Your objective: Would you please set down the entries below exactly as shown?

[Records drawn from a dataset]
== Segment start ==

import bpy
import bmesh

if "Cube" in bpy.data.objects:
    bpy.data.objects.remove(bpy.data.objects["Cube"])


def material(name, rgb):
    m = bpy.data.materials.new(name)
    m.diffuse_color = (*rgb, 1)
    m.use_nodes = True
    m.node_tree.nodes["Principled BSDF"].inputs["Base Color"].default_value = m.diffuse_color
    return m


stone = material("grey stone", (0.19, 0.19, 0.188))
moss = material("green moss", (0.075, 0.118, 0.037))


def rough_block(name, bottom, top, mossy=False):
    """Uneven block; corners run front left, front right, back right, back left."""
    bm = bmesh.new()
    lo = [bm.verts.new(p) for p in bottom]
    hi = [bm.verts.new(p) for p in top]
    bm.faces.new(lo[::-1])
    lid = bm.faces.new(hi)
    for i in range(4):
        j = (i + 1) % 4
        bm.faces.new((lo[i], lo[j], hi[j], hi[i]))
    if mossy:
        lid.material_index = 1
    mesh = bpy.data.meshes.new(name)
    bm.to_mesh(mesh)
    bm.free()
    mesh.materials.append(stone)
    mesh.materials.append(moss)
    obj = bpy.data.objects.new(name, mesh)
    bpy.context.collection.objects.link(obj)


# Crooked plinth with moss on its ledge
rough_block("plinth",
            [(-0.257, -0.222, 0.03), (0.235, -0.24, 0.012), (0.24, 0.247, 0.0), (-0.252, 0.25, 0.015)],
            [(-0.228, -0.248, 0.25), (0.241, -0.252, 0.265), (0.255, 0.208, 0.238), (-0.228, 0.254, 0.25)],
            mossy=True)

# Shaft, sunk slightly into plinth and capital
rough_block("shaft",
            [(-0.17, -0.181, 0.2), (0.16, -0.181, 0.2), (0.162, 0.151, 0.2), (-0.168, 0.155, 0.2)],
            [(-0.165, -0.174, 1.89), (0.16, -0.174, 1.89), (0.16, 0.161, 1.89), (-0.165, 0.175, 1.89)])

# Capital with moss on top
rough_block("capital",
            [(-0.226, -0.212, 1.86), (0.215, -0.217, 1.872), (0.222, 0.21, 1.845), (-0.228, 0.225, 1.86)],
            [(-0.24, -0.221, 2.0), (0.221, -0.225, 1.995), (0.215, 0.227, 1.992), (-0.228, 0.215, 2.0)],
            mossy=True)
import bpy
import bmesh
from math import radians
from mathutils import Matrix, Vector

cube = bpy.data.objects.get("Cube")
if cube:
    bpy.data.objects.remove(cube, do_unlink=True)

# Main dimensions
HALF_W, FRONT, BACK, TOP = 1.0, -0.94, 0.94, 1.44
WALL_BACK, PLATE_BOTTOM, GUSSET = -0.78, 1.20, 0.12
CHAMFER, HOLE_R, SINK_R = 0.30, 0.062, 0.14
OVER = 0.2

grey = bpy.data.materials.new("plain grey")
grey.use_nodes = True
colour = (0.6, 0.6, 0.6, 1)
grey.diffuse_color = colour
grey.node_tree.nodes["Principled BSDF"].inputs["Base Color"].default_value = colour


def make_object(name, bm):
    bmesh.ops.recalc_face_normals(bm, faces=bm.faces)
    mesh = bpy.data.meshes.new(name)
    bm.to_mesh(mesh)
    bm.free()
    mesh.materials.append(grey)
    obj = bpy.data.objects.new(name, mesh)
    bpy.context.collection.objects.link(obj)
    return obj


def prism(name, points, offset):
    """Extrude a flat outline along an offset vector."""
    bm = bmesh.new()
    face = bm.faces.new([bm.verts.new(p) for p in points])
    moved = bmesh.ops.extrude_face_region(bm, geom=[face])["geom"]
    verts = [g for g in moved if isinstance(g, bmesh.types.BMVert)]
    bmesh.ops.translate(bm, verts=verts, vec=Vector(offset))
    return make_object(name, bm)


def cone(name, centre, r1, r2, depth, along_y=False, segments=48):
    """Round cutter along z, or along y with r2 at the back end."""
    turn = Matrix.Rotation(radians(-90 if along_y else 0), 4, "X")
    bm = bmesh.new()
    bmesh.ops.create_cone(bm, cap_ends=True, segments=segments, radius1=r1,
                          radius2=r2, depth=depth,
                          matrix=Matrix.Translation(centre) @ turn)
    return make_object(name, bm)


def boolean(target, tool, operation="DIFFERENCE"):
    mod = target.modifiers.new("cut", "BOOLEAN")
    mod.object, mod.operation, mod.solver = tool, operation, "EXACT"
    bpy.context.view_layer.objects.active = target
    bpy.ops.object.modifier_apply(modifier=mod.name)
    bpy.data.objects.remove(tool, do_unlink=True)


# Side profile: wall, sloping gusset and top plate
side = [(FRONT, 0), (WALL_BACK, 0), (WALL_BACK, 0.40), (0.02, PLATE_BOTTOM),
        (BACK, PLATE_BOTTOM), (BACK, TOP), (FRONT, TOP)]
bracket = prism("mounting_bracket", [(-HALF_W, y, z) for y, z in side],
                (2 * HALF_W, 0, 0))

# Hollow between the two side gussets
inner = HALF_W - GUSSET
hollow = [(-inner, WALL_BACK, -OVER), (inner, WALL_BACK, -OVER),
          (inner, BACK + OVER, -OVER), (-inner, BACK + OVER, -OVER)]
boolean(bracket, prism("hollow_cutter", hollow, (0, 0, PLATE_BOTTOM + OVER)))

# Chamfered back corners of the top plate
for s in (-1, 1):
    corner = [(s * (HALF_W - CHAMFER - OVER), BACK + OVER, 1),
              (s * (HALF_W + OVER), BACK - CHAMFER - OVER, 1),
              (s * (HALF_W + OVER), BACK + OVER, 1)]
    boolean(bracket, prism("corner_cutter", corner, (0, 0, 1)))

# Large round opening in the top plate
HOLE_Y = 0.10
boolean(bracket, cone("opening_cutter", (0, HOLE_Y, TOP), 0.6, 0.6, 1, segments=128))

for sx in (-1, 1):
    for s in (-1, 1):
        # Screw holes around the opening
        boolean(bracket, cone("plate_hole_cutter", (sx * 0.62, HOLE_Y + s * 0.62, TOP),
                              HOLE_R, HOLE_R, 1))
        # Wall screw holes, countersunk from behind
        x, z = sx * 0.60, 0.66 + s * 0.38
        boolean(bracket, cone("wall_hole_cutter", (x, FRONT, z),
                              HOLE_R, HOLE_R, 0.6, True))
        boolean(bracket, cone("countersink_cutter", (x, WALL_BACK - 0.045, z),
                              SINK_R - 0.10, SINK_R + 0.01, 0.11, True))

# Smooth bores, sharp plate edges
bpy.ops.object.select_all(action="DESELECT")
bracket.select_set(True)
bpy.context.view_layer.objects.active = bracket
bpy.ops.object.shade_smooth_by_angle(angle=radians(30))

== Segment end ==

Output for this task:
import bpy
import bmesh

if "Cube" in bpy.data.objects:
    bpy.data.objects.remove(bpy.data.objects["Cube"])


def material(name, rgb):
    m = bpy.data.materials.new(name)
    m.diffuse_color = (*rgb, 1)
    m.use_nodes = True
    m.node_tree.nodes["Principled BSDF"].inputs["Base Color"].default_value = m.diffuse_color
    return m


stone = material("grey stone", (0.19, 0.19, 0.188))
moss = material("green moss", (0.075, 0.118, 0.037))


def rough_block(name, bottom, top, mossy=False):
    """Uneven block; corners run front left, front right, back right, back left."""
    bm = bmesh.new()
    lo = [bm.verts.new(p) for p in bottom]
    hi = [bm.verts.new(p) for p in top]
    bm.faces.new(lo[::-1])
    lid = bm.faces.new(hi)
    for i in range(4):
        j = (i + 1) % 4
        bm.faces.new((lo[i], lo[j], hi[j], hi[i]))
    if mossy:
        lid.material_index = 1
    mesh = bpy.data.meshes.new(name)
    bm.to_mesh(mesh)
    bm.free()
    mesh.materials.append(stone)
    mesh.materials.append(moss)
    obj = bpy.data.objects.new(name, mesh)
    bpy.context.collection.objects.link(obj)


# Crooked plinth with moss on its ledge
rough_block("plinth",
            [(-0.257, -0.222, 0.03), (0.235, -0.24, 0.012), (0.24, 0.247, 0.0), (-0.252, 0.25, 0.015)],
            [(-0.228, -0.248, 0.25), (0.241, -0.252, 0.265), (0.255, 0.208, 0.238), (-0.228, 0.254, 0.25)],
            mossy=True)

# Shaft, sunk slightly into plinth and capital
rough_block("shaft",
            [(-0.17, -0.181, 0.2), (0.16, -0.181, 0.2), (0.162, 0.151, 0.2), (-0.168, 0.155, 0.2)],
            [(-0.165, -0.174, 1.89), (0.16, -0.174, 1.89), (0.16, 0.161, 1.89), (-0.165, 0.175, 1.89)])

# Capital with moss on top
rough_block("capital",
            [(-0.226, -0.212, 1.86), (0.215, -0.217, 1.872), (0.222, 0.21, 1.845), (-0.228, 0.225, 1.86)],
            [(-0.24, -0.221, 2.0), (0.221, -0.225, 1.995), (0.215, 0.227, 1.992), (-0.228, 0.215, 2.0)],
            mossy=True)
import bpy
import bmesh
from math import radians
from mathutils import Matrix, Vector

cube = bpy.data.objects.get("Cube")
if cube:
    bpy.data.objects.remove(cube, do_unlink=True)

# Main dimensions
HALF_W, FRONT, BACK, TOP = 1.0, -0.94, 0.94, 1.44
WALL_BACK, PLATE_BOTTOM, GUSSET = -0.78, 1.20, 0.12
CHAMFER, HOLE_R, SINK_R = 0.30, 0.062, 0.14
OVER = 0.2

grey = bpy.data.materials.new("plain grey")
grey.use_nodes = True
colour = (0.6, 0.6, 0.6, 1)
grey.diffuse_color = colour
grey.node_tree.nodes["Principled BSDF"].inputs["Base Color"].default_value = colour


def make_object(name, bm):
    bmesh.ops.recalc_face_normals(bm, faces=bm.faces)
    mesh = bpy.data.meshes.new(name)
    bm.to_mesh(mesh)
    bm.free()
    mesh.materials.append(grey)
    obj = bpy.data.objects.new(name, mesh)
    bpy.context.collection.objects.link(obj)
    return obj


def prism(name, points, offset):
    """Extrude a flat outline along an offset vector."""
    bm = bmesh.new()
    face = bm.faces.new([bm.verts.new(p) for p in points])
    moved = bmesh.ops.extrude_face_region(bm, geom=[face])["geom"]
    verts = [g for g in moved if isinstance(g, bmesh.types.BMVert)]
    bmesh.ops.translate(bm, verts=verts, vec=Vector(offset))
    return make_object(name, bm)


def cone(name, centre, r1, r2, depth, along_y=False, segments=48):
    """Round cutter along z, or along y with r2 at the back end."""
    turn = Matrix.Rotation(radians(-90 if along_y else 0), 4, "X")
    bm = bmesh.new()
    bmesh.ops.create_cone(bm, cap_ends=True, segments=segments, radius1=r1,
                          radius2=r2, depth=depth,
                          matrix=Matrix.Translation(centre) @ turn)
    return make_object(name, bm)


def boolean(target, tool, operation="DIFFERENCE"):
    mod = target.modifiers.new("cut", "BOOLEAN")
    mod.object, mod.operation, mod.solver = tool, operation, "EXACT"
    bpy.context.view_layer.objects.active = target
    bpy.ops.object.modifier_apply(modifier=mod.name)
    bpy.data.objects.remove(tool, do_unlink=True)


# Side profile: wall, sloping gusset and top plate
side = [(FRONT, 0), (WALL_BACK, 0), (WALL_BACK, 0.40), (0.02, PLATE_BOTTOM),
        (BACK, PLATE_BOTTOM), (BACK, TOP), (FRONT, TOP)]
bracket = prism("mounting_bracket", [(-HALF_W, y, z) for y, z in side],
                (2 * HALF_W, 0, 0))

# Hollow between the two side gussets
inner = HALF_W - GUSSET
hollow = [(-inner, WALL_BACK, -OVER), (inner, WALL_BACK, -OVER),
          (inner, BACK + OVER, -OVER), (-inner, BACK + OVER, -OVER)]
boolean(bracket, prism("hollow_cutter", hollow, (0, 0, PLATE_BOTTOM + OVER)))

# Chamfered back corners of the top plate
for s in (-1, 1):
    corner = [(s * (HALF_W - CHAMFER - OVER), BACK + OVER, 1),
              (s * (HALF_W + OVER), BACK - CHAMFER - OVER, 1),
              (s * (HALF_W + OVER), BACK + OVER, 1)]
    boolean(bracket, prism("corner_cutter", corner, (0, 0, 1)))

# Large round opening in the top plate
HOLE_Y = 0.10
boolean(bracket, cone("opening_cutter", (0, HOLE_Y, TOP), 0.6, 0.6, 1, segments=128))

for sx in (-1, 1):
    for s in (-1, 1):
        # Screw holes around the opening
        boolean(bracket, cone("plate_hole_cutter", (sx * 0.62, HOLE_Y + s * 0.62, TOP),
                              HOLE_R, HOLE_R, 1))
        # Wall screw holes, countersunk from behind
        x, z = sx * 0.60, 0.66 + s * 0.38
        boolean(bracket, cone("wall_hole_cutter", (x, FRONT, z),
                              HOLE_R, HOLE_R, 0.6, True))
        boolean(bracket, cone("countersink_cutter", (x, WALL_BACK - 0.045, z),
                              SINK_R - 0.10, SINK_R + 0.01, 0.11, True))

# Smooth bores, sharp plate edges
bpy.ops.object.select_all(action="DESELECT")
bracket.select_set(True)
bpy.context.view_layer.objects.active = bracket
bpy.ops.object.shade_smooth_by_angle(angle=radians(30))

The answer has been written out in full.